Never say no – By Lucy Thomas
Some people like having something ‘wrong’ with them, it gives them ammunition to get out of a situation which arises that they wish not to be a part of. Which is great, if you want to spend your life making excuses and backing out the minute things get tricky. Go ahead and watch other people make the most of their lives from the sidelines. I’d much rather be on the pitch (I hate football… I never thought I’d end up using a related analogy!)
In all honesty I think they only time the words ‘I can’t because I’m a diabetic’ have fallen out of my mouth are when I’m approached to give blood. Which I would love to but for medical reasons it’s a massive no-no which I’ve come to accept.
Actaully….I lied…the other time I have used diabetes as an excuse is when someone has announced that they are buying a round of Jagerbombs AND EVERYONE HAS TO DO ONE! No way….Red Bull is the work of Satan (along with tuna and Justin Beiber, urgh!) and I shall not be drinking that! Thank you very much!
The point I am trying to make is that you should never use your diabetes as an excuse not to do something. Or, most importantly let someone else say you shouldn’t do something because you’re a diabetic.
My GP’s eyes, tongue and nostril hairs fell out when I announced I’d be working in China, for at least six months, and asked if they could they help me obtain enough of my prescription so that I wouldn’t have to worry about it while I was away. My GP then uttered a phrase which, to me, is like a red rag to a bull; ‘I strongly advise against this’.
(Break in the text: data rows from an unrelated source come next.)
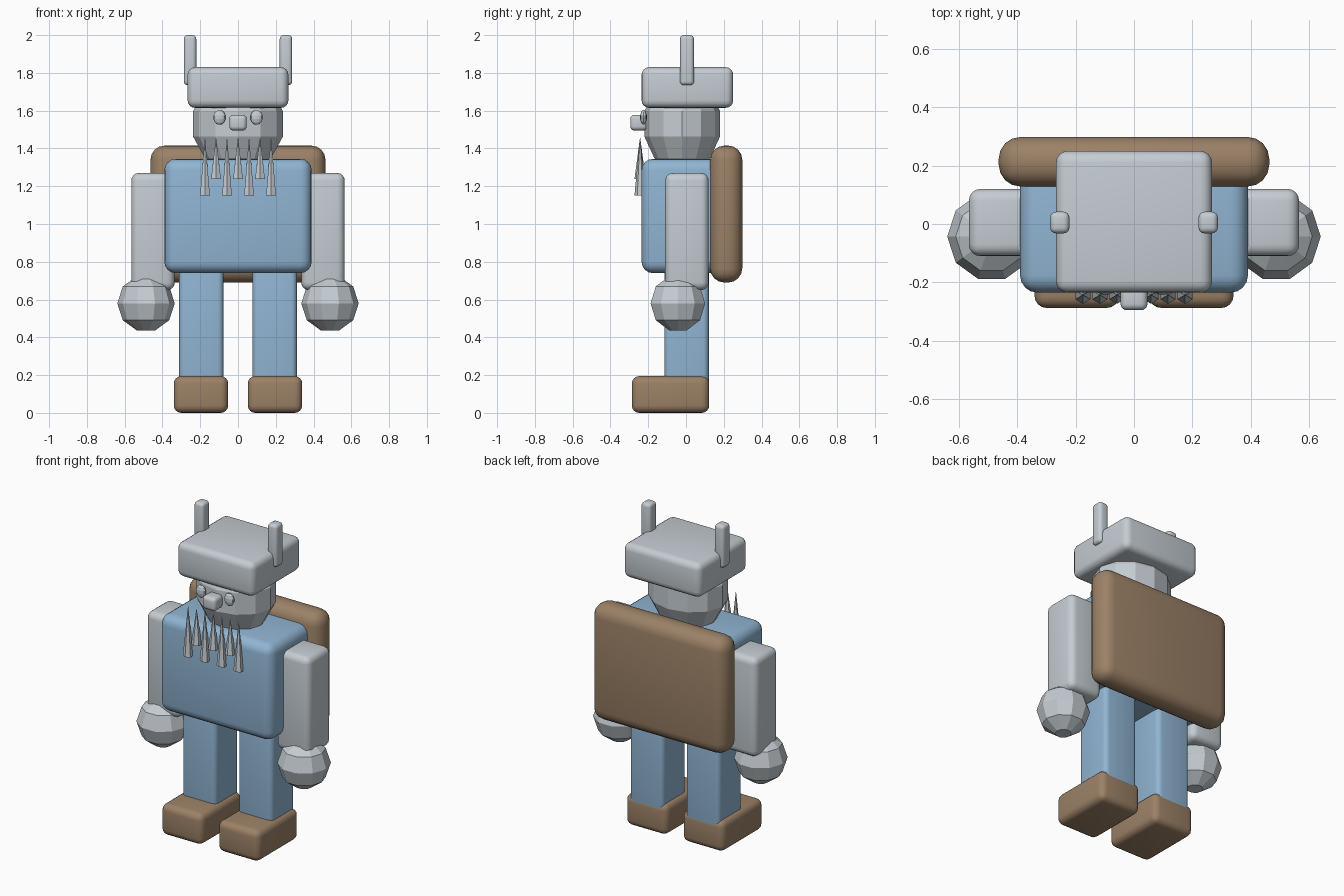
import bpy, bmesh, math
from mathutils import Matrix

if "Cube" in bpy.data.objects:
    bpy.data.objects.remove(bpy.data.objects["Cube"])


def material(name, rgb):
    m = bpy.data.materials.new(name)
    m.diffuse_color = (*rgb, 1)
    m.use_nodes = True
    m.node_tree.nodes["Principled BSDF"].inputs["Base Color"].default_value = m.diffuse_color
    return m


GREY = material("pale grey", (0.56, 0.61, 0.65))
BLUE = material("soft blue", (0.28, 0.46, 0.65))
BROWN = material("leather brown", (0.33, 0.22, 0.135))


def finish(bm, name, mat, smooth=False):
    bmesh.ops.recalc_face_normals(bm, faces=bm.faces)
    me = bpy.data.meshes.new(name)
    bm.to_mesh(me)
    bm.free()
    me.materials.append(mat)
    ob = bpy.data.objects.new(name, me)
    bpy.context.collection.objects.link(ob)
    if smooth:
        bpy.ops.object.select_all(action='DESELECT')
        ob.select_set(True)
        bpy.context.view_layer.objects.active = ob
        bpy.ops.object.shade_smooth_by_angle(angle=math.radians(40))
    return ob


def rounded_box(name, mat, x, y, z, radius):
    """Box between the (low, high) limits on each axis, with rounded edges."""
    bm = bmesh.new()
    lims = (x, y, z)
    size = [b - a for a, b in lims]
    mid = [(a + b) / 2 for a, b in lims]
    bmesh.ops.create_cube(bm, size=1, matrix=Matrix.Translation(mid) @ Matrix.Diagonal((*size, 1)))
    bmesh.ops.bevel(bm, geom=bm.edges[:], offset=radius, offset_type='OFFSET',
                    segments=4, profile=0.5, affect='EDGES', clamp_overlap=True)
    return finish(bm, name, mat, True)


def faceted_ball(name, mat, centre, radii, sides):
    """Low-poly ball with flat caps: stacked rings at half-step latitudes."""
    bm = bmesh.new()
    count = (sides + 1) // 2
    rings = []
    for i in range(count):
        p = math.pi * (i + 0.5) / count
        rings.append([bm.verts.new((
            centre[0] + radii[0] * math.sin(p) * math.cos(2 * math.pi * k / sides),
            centre[1] + radii[1] * math.sin(p) * math.sin(2 * math.pi * k / sides),
            centre[2] + radii[2] * math.cos(p))) for k in range(sides)])
    for a, b in zip(rings, rings[1:]):
        for k in range(sides):
            n = (k + 1) % sides
            bm.faces.new((a[k], b[k], b[n], a[n]))
    bm.faces.new(rings[0])
    bm.faces.new(rings[-1])
    return finish(bm, name, mat)


def spike(name, mat, x, y, low, high, radius):
    bm = bmesh.new()
    bmesh.ops.create_cone(bm, cap_ends=True, segments=6, radius1=radius, radius2=0.001,
                          depth=high - low, matrix=Matrix.Translation((x, y, (low + high) / 2)))
    return finish(bm, name, mat)


# Body and backpack
rounded_box("torso", BLUE, (-0.39, 0.39), (-0.235, 0.235), (0.74, 1.345), 0.06)
rounded_box("backpack", BROWN, (-0.463, 0.463), (0.128, 0.298), (0.69, 1.415), 0.075)

# Limbs on both sides
for side, s in (("left", -1), ("right", 1)):
    def span(a, b):
        return tuple(sorted((s * a, s * b)))
    rounded_box(side + "_leg", BLUE, span(0.077, 0.312), (-0.115, 0.121), (0.01, 0.80), 0.03)
    rounded_box(side + "_shoe", BROWN, span(0.052, 0.34), (-0.287, 0.123), (0, 0.195), 0.04)
    rounded_box(side + "_arm", GREY, span(0.335, 0.565), (-0.11, 0.12), (0.65, 1.27), 0.04)
    faceted_ball(side + "_hand", GREY, (s * 0.487, -0.043, 0.58), (0.152,) * 3, 10)
    rounded_box(side + "_horn", GREY, span(0.221, 0.287), (-0.032, 0.042), (1.735, 2.0), 0.02)
    faceted_ball(side + "_eye", GREY, (s * 0.098, -0.225, 1.565), (0.033, 0.018, 0.04), 12)

# Head, hat and nose
faceted_ball("head", GREY, (0, -0.02, 1.53), (0.246, 0.207, 0.26), 12)
rounded_box("hat", GREY, (-0.267, 0.267), (-0.235, 0.25), (1.615, 1.83), 0.04)
rounded_box("nose", GREY, (-0.046, 0.046), (-0.295, -0.205), (1.495, 1.578), 0.022)

# Beard: a row of spikes with alternating lengths
for i in range(7):
    low = 1.15 if i % 2 == 0 else 1.237
    spike(f"beard_spike_{i + 1}", GREY, (i - 3) * 0.0583, -0.243, low, 1.455, 0.03)
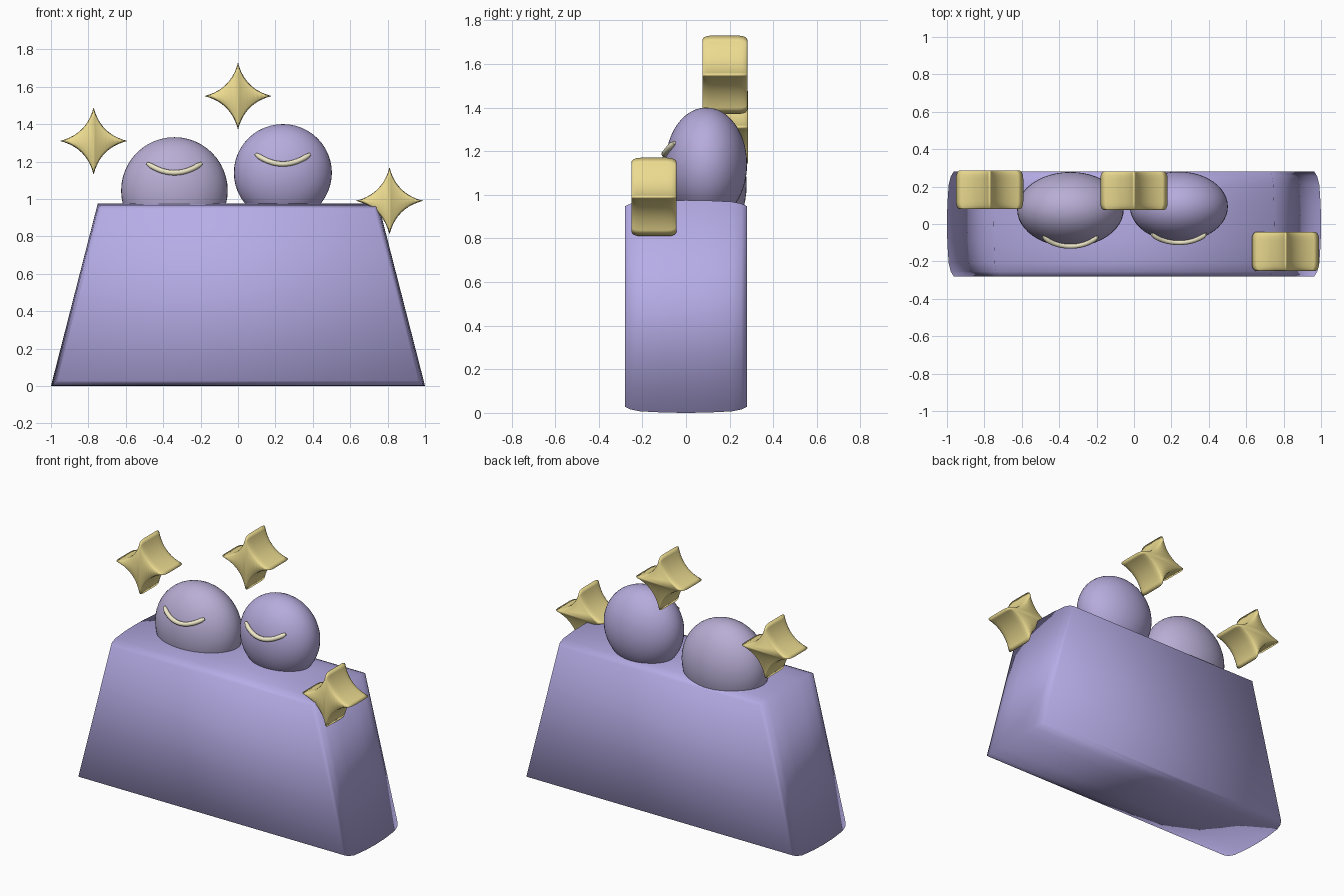
import bpy, math

if "Cube" in bpy.data.objects:
    bpy.data.objects.remove(bpy.data.objects["Cube"])


def material(name, rgb):
    m = bpy.data.materials.new(name)
    m.diffuse_color = (*rgb, 1)
    m.use_nodes = True
    m.node_tree.nodes["Principled BSDF"].inputs["Base Color"].default_value = m.diffuse_color
    return m


LAVENDER = material("lavender", (0.47, 0.42, 0.80))
MAUVE = material("mauve", (0.48, 0.42, 0.66))
LILAC = material("lilac", (0.47, 0.41, 0.72))
GOLD = material("gold", (0.84, 0.71, 0.28))
CREAM = material("cream", (0.85, 0.80, 0.58))


def prism(name, profile, levels, mat, loc=(0, 0, 0)):
    """Loft profile(inset) through (y, inset) levels, capped front and back."""
    rings = [[(x, y, z) for x, z in profile(d)] for y, d in levels]
    n = len(rings[0])
    verts = [v for r in rings for v in r]
    faces = [(i * n + j, (i + 1) * n + j, (i + 1) * n + (j + 1) % n, i * n + (j + 1) % n)
             for i in range(len(rings) - 1) for j in range(n)]
    faces += [tuple(range(n)), tuple(reversed(range(len(verts) - n, len(verts))))]
    me = bpy.data.meshes.new(name)
    me.from_pydata(verts, [], faces)
    me.validate()
    me.materials.append(mat)
    me.shade_smooth()
    ob = bpy.data.objects.new(name, me)
    ob.location = loc
    bpy.context.collection.objects.link(ob)
    return ob


# Body: trapezoid block with softly rolled front and back rims
def trapezoid(d):
    b, t = 1 - 1.29 * d, 0.75 - 0.78 * d
    return [(-b, d), (b, d), (t, 0.975 - d), (-t, 0.975 - d)]


half = [(-0.28, 0.028), (-0.255, 0.016), (-0.21, 0.007), (-0.1, 0.0015)]
prism("body", trapezoid, half + [(0, 0)] + [(-y, d) for y, d in reversed(half)], LAVENDER)


# Heads: flattened balls sunk into the body top, each with a curved smile
def head(name, cx, cy, cz, rx, ry, rz, mat, smile_z, sag):
    bpy.ops.mesh.primitive_uv_sphere_add(segments=48, ring_count=24, location=(cx, cy, cz))
    ob = bpy.context.object
    ob.name = name
    ob.scale = (rx, ry, rz)
    ob.data.materials.append(mat)
    bpy.ops.object.shade_smooth()

    cu = bpy.data.curves.new(name + "_smile", 'CURVE')
    cu.dimensions = '3D'
    cu.bevel_depth = 0.014
    cu.bevel_resolution = 3
    cu.use_fill_caps = True
    sp = cu.splines.new('POLY')
    n = 17
    sp.points.add(n - 1)
    for i, p in enumerate(sp.points):
        t = 2 * i / (n - 1) - 1
        x, z = 0.145 * t, smile_z + sag * t * t
        y = cy - ry * math.sqrt(1 - (x / rx) ** 2 - ((z - cz) / rz) ** 2) - 0.008
        p.co = (cx + x, y, z, 1)
        p.radius = 0.6 if i in (0, n - 1) else 1
    cu.materials.append(CREAM)
    bpy.context.collection.objects.link(bpy.data.objects.new(name + "_smile", cu))


head("left_head", -0.34, 0.078, 1.045, 0.285, 0.2, 0.285, MAUVE, 1.14, 0.05)
head("right_head", 0.24, 0.093, 1.14, 0.262, 0.187, 0.26, LILAC, 1.187, 0.052)


# Stars: four concave points, thick along y with rounded rims
def star(d):
    r, c, steps = 0.18 - d, 0.036 - 0.3 * d, 10
    pts = []
    for k in range(4):
        a = k * math.pi / 2
        for i in range(steps):
            t = i / steps
            u = r * (1 - t) ** 2 + 2 * c * t * (1 - t)
            v = r * t ** 2 + 2 * c * t * (1 - t)
            pts.append((u * math.cos(a) - v * math.sin(a), u * math.sin(a) + v * math.cos(a)))
    return pts


rim = [(-0.103, 0.018), (-0.096, 0.008), (-0.08, 0.002), (-0.06, 0)]
star_levels = rim + [(-y, d) for y, d in reversed(rim)]
for name, loc in (("left_star", (-0.772, 0.182, 1.31)),
                  ("top_star", (0, 0.178, 1.55)),
                  ("right_star", (0.81, -0.147, 0.99))):
    prism(name, star, star_levels, GOLD, loc)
My response? ‘Well I’m going, so you can either help me or I’ll find someone else that can’. I appreciate that he was concerned for my welfare, whilst Type 1 diabetes is present in China it’s not cared for in the same fantastic way as it is here in the UK, but I was determined to go, with the knowledge that if things got to hard I could come home.
I ended up spending 6 months in China, 3 months in Vietnam and then 2 in Australia. It was amazing and not once did I have any issues with my diabetes. (Actually I did have an issue when the security at Beijing airport took away ALL of my insulin which was a bit of a farce & also a story for another time).
Jaw dropping still happens when I see a new consultant and they ask me to explain the year gap in my records, they seem to think I’m being sarcastic when I say I was working in China and Vietnam. It shouldn’t be a big deal though, as far as I’m concerned there’s nothing wrong with me, just a few injections here and there and avoid doughnuts……what’s difficult about that?
Never say no and the opportunities that appear will be worth it, trust me!